> _Material to process_

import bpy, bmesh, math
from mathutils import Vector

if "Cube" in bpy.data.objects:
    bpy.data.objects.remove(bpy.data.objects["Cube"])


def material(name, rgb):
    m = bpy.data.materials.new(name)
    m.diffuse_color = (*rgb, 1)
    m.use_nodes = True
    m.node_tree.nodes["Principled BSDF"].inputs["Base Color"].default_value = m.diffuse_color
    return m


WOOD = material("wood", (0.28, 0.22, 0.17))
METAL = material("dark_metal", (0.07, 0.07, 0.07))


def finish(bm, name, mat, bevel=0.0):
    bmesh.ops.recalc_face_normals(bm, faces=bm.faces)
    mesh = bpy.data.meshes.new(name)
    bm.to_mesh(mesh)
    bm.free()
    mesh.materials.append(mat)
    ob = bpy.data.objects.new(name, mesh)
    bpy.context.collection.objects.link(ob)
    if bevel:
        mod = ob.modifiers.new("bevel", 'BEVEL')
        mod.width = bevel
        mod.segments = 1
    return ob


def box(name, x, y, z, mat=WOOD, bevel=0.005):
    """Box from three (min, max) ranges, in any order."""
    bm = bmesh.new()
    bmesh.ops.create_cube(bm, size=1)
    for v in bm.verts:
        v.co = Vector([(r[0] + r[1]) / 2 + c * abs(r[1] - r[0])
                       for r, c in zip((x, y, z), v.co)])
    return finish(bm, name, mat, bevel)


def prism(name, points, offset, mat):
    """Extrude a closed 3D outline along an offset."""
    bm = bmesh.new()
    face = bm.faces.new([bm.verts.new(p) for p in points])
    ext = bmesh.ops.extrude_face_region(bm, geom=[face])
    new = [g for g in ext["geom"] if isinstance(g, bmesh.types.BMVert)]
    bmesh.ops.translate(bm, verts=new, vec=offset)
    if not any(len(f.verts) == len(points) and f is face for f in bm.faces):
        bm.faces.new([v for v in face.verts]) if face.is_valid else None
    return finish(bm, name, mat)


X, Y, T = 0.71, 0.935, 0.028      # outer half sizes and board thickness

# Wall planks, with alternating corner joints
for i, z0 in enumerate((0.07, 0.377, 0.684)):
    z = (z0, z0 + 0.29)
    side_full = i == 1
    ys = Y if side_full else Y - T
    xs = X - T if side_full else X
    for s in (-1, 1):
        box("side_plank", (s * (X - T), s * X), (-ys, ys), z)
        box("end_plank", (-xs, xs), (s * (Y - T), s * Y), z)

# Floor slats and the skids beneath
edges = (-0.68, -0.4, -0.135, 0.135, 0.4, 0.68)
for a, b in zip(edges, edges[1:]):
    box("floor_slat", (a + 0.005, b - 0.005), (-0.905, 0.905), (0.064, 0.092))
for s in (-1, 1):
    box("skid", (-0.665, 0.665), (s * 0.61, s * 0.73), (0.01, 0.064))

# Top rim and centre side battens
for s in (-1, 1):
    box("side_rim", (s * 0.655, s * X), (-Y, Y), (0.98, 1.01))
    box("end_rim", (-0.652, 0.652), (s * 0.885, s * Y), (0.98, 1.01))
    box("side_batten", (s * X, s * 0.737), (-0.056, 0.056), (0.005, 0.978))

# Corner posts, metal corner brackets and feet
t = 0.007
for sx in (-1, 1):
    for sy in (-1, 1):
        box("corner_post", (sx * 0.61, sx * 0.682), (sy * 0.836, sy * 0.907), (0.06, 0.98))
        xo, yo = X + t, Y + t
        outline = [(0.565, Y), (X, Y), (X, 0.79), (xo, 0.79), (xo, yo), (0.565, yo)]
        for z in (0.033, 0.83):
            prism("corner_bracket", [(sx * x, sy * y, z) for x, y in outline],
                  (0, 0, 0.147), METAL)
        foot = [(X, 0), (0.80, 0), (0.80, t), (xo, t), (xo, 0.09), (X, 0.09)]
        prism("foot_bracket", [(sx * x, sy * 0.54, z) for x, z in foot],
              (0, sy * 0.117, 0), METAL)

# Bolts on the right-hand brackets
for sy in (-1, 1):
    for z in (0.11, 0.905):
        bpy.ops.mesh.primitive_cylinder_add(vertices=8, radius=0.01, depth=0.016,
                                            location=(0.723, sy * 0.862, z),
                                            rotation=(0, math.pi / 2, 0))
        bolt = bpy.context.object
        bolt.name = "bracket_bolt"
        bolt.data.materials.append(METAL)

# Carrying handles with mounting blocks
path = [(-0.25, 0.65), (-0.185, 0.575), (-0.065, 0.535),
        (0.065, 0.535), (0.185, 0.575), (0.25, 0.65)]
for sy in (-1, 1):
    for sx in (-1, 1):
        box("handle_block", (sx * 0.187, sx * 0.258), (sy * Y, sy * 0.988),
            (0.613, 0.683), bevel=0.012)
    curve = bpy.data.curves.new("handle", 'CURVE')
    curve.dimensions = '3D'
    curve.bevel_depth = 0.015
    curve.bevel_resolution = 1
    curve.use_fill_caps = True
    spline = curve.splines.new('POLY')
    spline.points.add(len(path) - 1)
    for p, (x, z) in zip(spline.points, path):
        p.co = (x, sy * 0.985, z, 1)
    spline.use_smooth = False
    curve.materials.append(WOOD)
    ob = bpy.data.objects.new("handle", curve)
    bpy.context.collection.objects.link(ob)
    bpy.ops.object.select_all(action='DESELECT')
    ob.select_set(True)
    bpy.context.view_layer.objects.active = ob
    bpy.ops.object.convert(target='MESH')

...

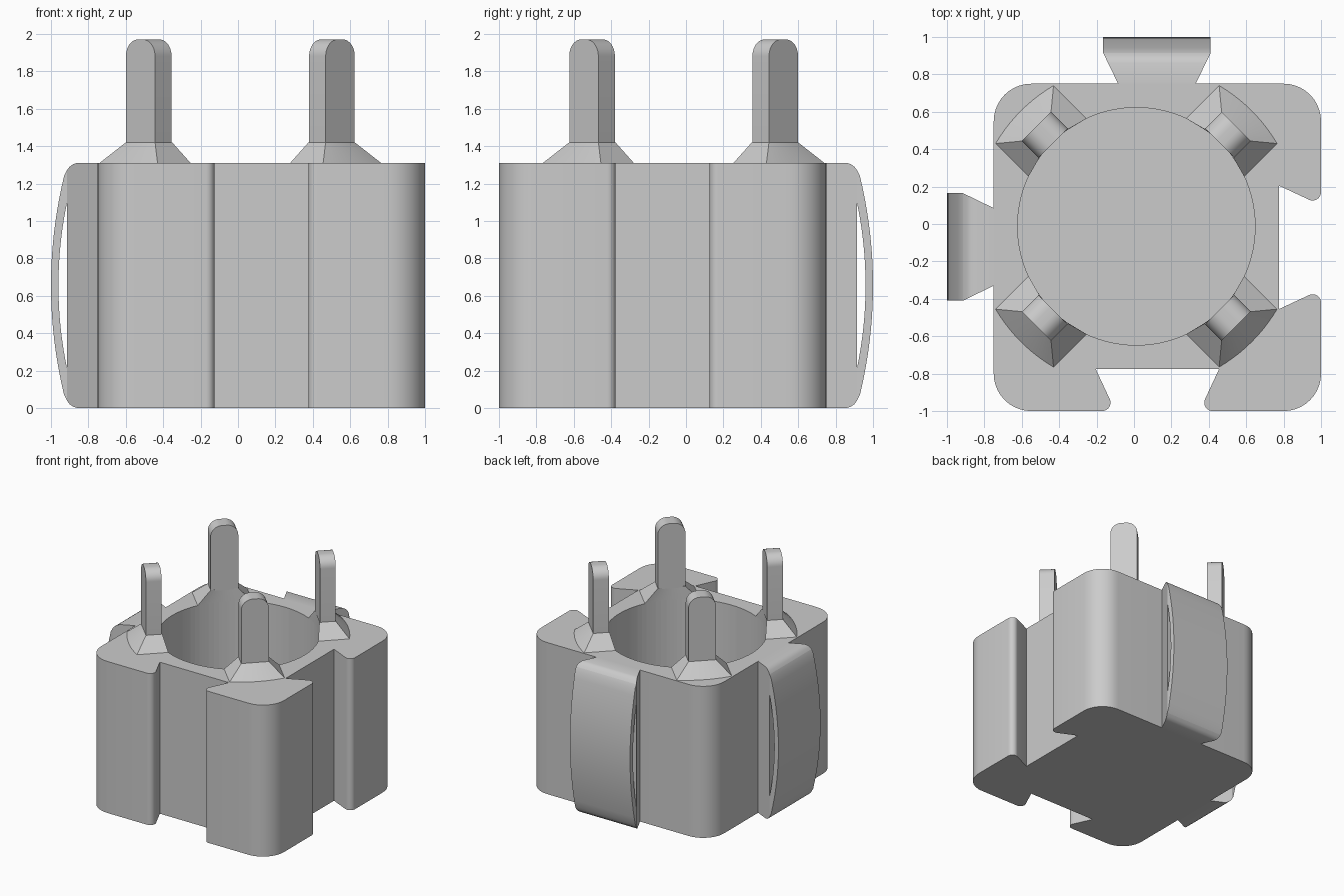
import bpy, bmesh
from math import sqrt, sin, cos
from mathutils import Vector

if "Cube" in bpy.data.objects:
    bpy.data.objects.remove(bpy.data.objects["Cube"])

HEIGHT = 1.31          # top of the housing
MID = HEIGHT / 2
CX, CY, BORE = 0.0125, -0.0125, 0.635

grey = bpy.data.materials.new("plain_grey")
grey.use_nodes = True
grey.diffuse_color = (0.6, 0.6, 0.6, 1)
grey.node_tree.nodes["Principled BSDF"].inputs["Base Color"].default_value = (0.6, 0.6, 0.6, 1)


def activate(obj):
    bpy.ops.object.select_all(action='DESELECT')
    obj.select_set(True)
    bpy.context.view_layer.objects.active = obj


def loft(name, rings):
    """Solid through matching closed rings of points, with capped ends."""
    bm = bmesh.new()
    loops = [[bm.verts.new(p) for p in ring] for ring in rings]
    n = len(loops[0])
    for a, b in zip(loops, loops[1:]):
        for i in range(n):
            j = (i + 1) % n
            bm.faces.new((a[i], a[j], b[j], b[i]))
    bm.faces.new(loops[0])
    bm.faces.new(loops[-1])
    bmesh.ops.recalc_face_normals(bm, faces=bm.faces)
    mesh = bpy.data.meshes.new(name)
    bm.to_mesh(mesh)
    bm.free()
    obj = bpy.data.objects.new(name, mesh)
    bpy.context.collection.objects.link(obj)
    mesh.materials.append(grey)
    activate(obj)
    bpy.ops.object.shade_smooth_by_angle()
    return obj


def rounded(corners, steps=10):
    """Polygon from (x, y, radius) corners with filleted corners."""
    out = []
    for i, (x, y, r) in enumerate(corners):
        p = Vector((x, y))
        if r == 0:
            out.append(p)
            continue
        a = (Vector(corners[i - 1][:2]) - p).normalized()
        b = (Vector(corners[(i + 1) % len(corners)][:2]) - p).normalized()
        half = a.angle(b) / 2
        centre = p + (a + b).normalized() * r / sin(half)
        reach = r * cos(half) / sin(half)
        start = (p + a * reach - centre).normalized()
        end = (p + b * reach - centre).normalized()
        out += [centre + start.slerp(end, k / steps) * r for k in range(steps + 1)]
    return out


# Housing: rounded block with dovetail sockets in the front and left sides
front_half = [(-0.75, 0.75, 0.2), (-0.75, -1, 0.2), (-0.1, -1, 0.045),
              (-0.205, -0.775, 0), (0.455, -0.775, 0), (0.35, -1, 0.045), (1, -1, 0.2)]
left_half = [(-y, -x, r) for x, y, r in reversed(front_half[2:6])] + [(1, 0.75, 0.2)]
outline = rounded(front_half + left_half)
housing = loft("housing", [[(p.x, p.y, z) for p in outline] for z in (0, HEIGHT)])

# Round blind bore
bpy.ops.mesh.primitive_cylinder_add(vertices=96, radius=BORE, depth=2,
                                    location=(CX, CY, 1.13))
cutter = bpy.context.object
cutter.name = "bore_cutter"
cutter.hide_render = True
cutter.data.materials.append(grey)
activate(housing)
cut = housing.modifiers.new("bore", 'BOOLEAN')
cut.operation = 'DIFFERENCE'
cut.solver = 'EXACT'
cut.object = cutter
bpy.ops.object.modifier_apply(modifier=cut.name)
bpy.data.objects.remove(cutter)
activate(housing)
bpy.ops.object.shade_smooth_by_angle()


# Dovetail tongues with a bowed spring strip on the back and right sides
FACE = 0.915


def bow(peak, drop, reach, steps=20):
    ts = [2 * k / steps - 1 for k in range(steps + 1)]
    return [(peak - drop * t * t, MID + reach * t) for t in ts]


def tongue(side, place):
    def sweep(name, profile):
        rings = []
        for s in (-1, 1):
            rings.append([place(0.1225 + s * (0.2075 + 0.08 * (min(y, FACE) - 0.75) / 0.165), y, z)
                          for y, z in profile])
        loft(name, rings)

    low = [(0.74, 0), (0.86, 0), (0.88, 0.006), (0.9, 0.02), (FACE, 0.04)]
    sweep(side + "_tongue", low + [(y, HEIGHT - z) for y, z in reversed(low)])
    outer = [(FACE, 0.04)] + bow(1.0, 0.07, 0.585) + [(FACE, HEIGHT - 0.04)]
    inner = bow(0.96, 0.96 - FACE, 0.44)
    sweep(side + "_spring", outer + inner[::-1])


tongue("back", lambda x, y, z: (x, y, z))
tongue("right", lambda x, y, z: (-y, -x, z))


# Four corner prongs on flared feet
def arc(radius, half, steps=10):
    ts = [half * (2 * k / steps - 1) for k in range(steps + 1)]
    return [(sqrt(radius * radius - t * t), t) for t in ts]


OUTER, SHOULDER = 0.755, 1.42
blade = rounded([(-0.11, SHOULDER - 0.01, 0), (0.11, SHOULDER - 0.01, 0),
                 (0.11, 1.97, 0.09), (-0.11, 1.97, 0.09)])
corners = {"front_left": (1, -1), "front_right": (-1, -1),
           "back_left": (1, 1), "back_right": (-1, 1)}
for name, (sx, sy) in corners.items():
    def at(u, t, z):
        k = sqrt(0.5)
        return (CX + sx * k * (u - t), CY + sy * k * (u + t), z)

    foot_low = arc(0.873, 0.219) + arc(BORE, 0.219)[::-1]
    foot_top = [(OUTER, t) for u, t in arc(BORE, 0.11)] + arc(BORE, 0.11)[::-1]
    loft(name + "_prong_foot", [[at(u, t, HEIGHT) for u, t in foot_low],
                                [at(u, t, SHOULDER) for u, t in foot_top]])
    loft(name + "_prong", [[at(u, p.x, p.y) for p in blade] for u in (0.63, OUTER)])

> _How to complete this task_
From the entries, report each line that includes the word "True".

> _Written response_
    m.use_nodes = True
    curve.use_fill_caps = True
    ob.select_set(True)
grey.use_nodes = True
    obj.select_set(True)
cutter.hide_render = True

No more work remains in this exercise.